▶ _Dataset excerpts_
◇ ◇ ◇ ◇

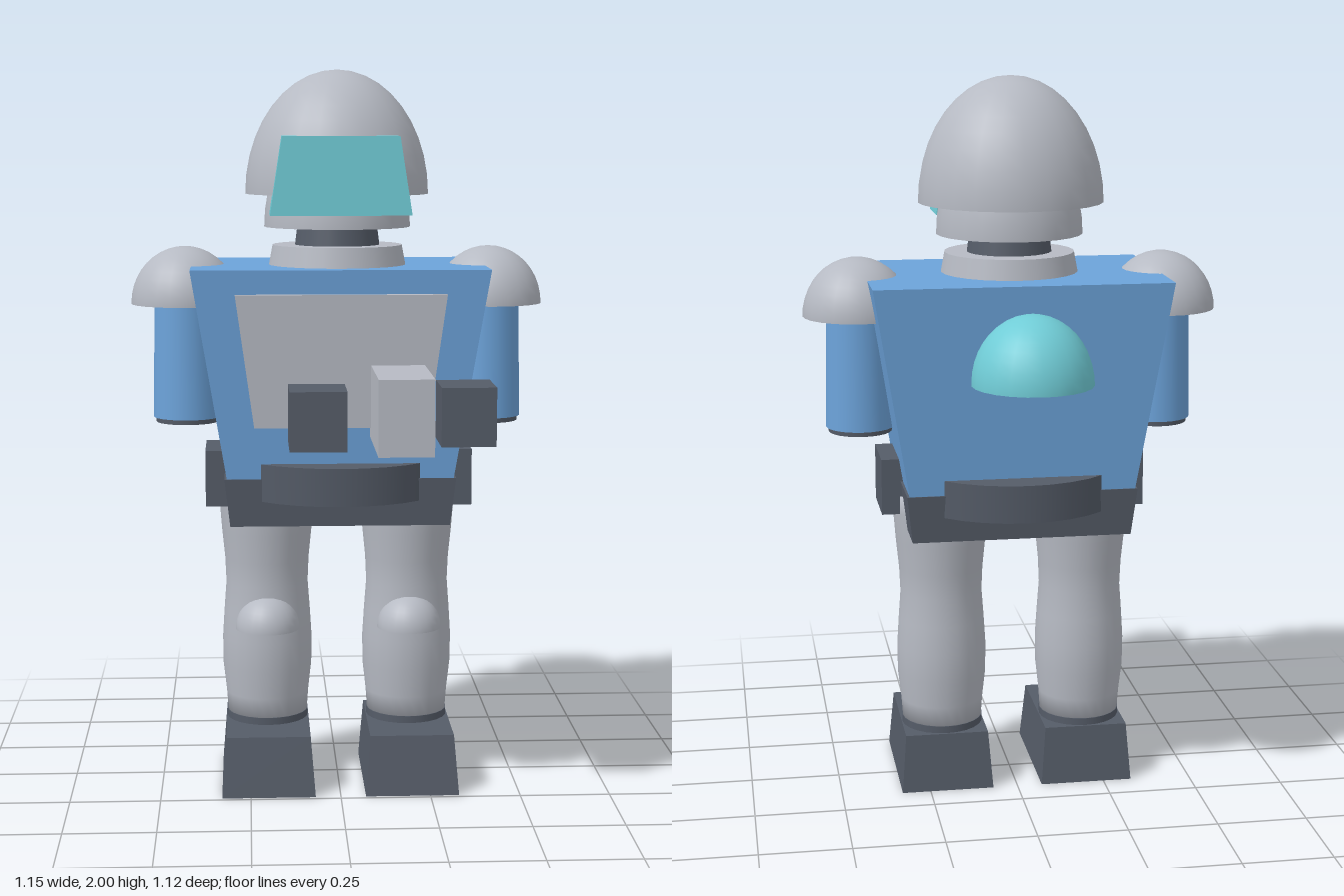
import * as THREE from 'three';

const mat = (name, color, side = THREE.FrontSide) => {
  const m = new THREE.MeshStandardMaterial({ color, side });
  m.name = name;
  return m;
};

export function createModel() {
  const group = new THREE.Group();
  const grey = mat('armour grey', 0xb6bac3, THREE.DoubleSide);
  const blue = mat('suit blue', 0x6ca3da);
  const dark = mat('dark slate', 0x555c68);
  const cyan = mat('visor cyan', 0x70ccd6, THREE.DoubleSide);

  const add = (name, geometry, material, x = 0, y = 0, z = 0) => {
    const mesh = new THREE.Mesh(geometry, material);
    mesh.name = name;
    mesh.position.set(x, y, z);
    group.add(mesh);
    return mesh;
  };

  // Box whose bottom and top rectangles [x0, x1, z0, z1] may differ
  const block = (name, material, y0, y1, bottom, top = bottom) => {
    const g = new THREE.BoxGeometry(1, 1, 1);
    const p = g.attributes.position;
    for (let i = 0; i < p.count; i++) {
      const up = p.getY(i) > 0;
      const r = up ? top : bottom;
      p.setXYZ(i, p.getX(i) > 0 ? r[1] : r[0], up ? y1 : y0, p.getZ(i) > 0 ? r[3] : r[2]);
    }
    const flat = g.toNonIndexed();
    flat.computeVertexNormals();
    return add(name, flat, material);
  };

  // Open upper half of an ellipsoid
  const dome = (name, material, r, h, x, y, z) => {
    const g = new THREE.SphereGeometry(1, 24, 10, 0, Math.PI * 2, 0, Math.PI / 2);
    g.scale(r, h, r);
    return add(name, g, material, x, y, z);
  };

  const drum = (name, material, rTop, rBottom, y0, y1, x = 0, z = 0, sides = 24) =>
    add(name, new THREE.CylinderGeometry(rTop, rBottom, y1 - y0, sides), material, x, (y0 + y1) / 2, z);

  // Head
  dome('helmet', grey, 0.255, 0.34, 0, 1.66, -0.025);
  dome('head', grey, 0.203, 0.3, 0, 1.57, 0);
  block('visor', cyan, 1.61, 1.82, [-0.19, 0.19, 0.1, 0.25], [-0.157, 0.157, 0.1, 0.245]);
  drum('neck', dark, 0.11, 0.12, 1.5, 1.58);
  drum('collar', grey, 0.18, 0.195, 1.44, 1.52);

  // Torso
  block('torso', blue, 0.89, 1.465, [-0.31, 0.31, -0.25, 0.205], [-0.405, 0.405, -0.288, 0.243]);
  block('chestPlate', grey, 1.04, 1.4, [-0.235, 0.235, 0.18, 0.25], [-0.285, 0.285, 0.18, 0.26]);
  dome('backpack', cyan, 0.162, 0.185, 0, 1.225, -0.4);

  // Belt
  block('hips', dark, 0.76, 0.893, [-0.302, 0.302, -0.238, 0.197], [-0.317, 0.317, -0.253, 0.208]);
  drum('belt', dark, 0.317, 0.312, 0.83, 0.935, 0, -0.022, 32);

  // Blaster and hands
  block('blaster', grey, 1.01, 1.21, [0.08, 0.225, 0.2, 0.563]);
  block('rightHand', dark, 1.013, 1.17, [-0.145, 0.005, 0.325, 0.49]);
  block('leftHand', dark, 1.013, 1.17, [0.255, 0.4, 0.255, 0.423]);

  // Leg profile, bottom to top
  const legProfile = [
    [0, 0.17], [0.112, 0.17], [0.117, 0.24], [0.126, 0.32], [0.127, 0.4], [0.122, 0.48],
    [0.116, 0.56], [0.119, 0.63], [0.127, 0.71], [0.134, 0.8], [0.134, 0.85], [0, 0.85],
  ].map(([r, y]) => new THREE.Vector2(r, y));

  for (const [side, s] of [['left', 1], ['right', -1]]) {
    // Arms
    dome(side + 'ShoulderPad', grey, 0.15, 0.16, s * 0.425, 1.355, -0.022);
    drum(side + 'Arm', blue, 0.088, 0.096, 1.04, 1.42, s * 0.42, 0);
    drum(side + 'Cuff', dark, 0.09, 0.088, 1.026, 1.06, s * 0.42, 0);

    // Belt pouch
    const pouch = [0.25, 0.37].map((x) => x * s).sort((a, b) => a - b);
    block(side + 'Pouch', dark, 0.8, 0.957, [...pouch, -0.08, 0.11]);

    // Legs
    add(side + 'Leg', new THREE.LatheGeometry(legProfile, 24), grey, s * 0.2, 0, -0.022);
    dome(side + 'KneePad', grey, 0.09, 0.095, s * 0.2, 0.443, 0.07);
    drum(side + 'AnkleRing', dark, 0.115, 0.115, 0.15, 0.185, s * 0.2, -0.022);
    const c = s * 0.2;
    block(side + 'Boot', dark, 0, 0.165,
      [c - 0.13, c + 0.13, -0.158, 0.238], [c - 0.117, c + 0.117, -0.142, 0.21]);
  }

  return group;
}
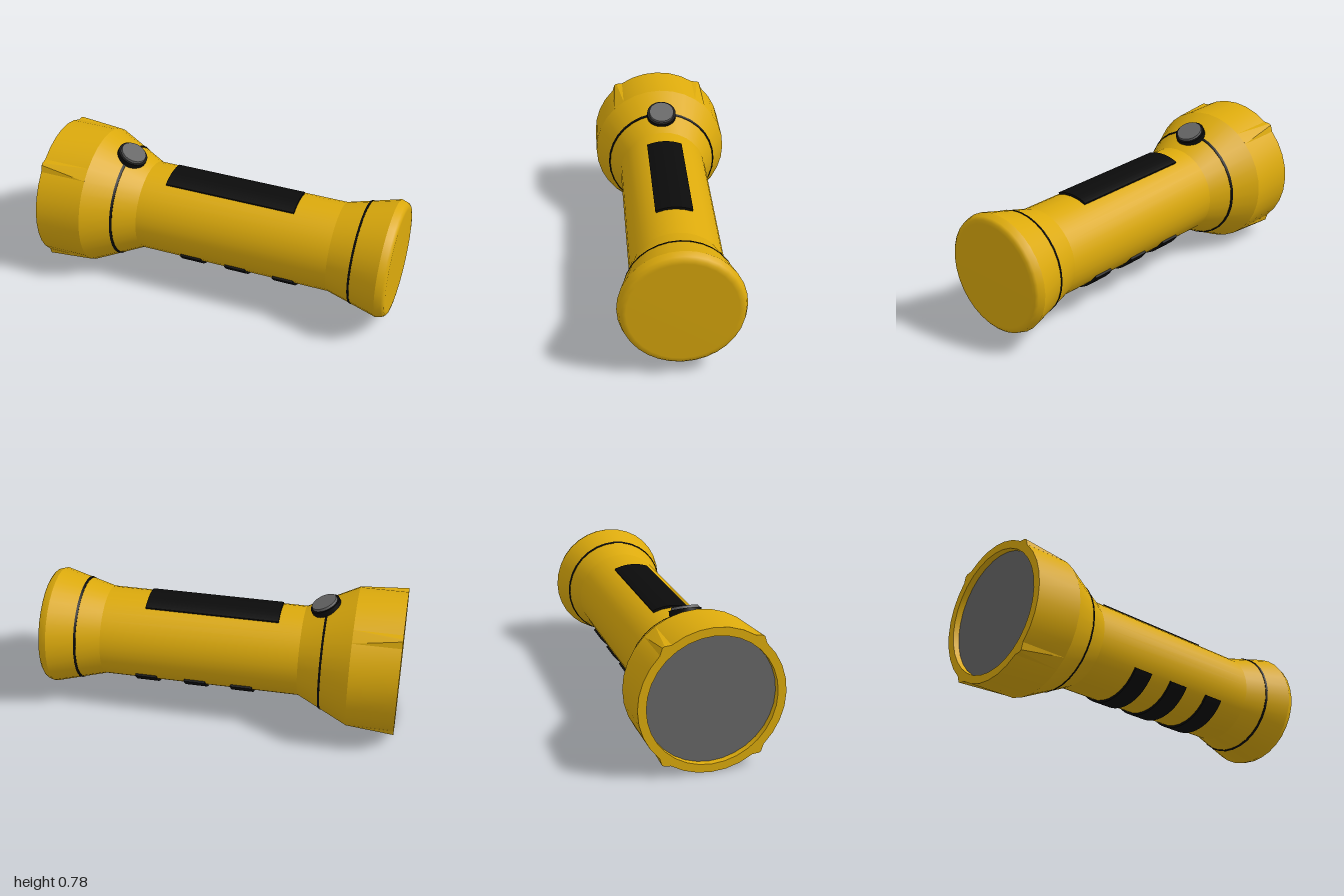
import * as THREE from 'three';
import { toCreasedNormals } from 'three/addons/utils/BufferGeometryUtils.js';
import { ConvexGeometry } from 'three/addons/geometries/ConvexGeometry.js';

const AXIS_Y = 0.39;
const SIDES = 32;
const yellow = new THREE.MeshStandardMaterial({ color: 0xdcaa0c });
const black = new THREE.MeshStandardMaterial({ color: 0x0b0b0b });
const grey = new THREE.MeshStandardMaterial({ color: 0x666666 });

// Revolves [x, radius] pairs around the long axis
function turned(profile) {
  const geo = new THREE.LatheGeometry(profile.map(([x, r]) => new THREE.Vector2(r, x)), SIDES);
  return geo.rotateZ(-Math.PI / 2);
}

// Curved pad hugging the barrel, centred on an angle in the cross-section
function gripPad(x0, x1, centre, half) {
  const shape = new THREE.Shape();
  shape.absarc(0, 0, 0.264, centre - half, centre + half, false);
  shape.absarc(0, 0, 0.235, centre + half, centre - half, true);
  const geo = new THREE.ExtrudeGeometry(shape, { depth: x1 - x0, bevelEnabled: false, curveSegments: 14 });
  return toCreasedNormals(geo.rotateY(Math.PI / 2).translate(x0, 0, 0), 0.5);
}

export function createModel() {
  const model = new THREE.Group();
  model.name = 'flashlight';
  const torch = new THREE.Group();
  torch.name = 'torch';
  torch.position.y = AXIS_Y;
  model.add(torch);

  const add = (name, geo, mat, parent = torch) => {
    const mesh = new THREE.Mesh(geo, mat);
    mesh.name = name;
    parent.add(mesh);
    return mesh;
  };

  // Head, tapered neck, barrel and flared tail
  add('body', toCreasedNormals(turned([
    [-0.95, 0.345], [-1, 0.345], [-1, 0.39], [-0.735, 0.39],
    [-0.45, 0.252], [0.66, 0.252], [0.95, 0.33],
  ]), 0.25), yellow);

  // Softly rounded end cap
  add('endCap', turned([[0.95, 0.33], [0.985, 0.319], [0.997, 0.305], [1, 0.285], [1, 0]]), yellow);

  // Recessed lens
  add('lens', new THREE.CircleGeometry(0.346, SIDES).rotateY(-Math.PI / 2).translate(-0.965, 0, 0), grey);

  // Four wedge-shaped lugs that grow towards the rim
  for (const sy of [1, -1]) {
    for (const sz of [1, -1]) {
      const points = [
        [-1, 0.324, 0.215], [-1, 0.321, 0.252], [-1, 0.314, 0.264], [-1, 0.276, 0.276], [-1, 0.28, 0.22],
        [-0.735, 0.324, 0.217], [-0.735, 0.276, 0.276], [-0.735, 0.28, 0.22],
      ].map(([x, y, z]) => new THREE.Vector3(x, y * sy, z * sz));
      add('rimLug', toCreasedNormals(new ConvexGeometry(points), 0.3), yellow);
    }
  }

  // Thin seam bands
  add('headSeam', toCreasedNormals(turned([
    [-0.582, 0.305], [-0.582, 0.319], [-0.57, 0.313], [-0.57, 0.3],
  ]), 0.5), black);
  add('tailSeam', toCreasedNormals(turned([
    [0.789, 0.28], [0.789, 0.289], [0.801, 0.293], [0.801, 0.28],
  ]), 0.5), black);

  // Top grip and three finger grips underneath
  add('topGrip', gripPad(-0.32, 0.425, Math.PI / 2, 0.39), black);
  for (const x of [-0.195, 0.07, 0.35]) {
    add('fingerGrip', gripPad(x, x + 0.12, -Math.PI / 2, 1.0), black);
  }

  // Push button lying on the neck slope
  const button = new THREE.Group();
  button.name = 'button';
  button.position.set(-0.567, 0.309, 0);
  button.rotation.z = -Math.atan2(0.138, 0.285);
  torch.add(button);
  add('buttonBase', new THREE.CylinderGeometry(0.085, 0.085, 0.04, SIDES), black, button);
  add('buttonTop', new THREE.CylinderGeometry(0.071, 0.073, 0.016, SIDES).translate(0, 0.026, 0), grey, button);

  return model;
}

◇ ◇ ◇ ◇

▶ _Activity_
Quote the listing above, but only from the line that shows "shape.absarc(0, 0, 0.264, centre" through the line that shows "rounded end cap".

▶ _Exercise result_
  shape.absarc(0, 0, 0.264, centre - half, centre + half, false);
  shape.absarc(0, 0, 0.235, centre + half, centre - half, true);
  const geo = new THREE.ExtrudeGeometry(shape, { depth: x1 - x0, bevelEnabled: false, curveSegments: 14 });
  return toCreasedNormals(geo.rotateY(Math.PI / 2).translate(x0, 0, 0), 0.5);
}

export function createModel() {
  const model = new THREE.Group();
  model.name = 'flashlight';
  const torch = new THREE.Group();
  torch.name = 'torch';
  torch.position.y = AXIS_Y;
  model.add(torch);

  const add = (name, geo, mat, parent = torch) => {
    const mesh = new THREE.Mesh(geo, mat);
    mesh.name = name;
    parent.add(mesh);
    return mesh;
  };

  // Head, tapered neck, barrel and flared tail
  add('body', toCreasedNormals(turned([
    [-0.95, 0.345], [-1, 0.345], [-1, 0.39], [-0.735, 0.39],
    [-0.45, 0.252], [0.66, 0.252], [0.95, 0.33],
  ]), 0.25), yellow);

  // Softly rounded end cap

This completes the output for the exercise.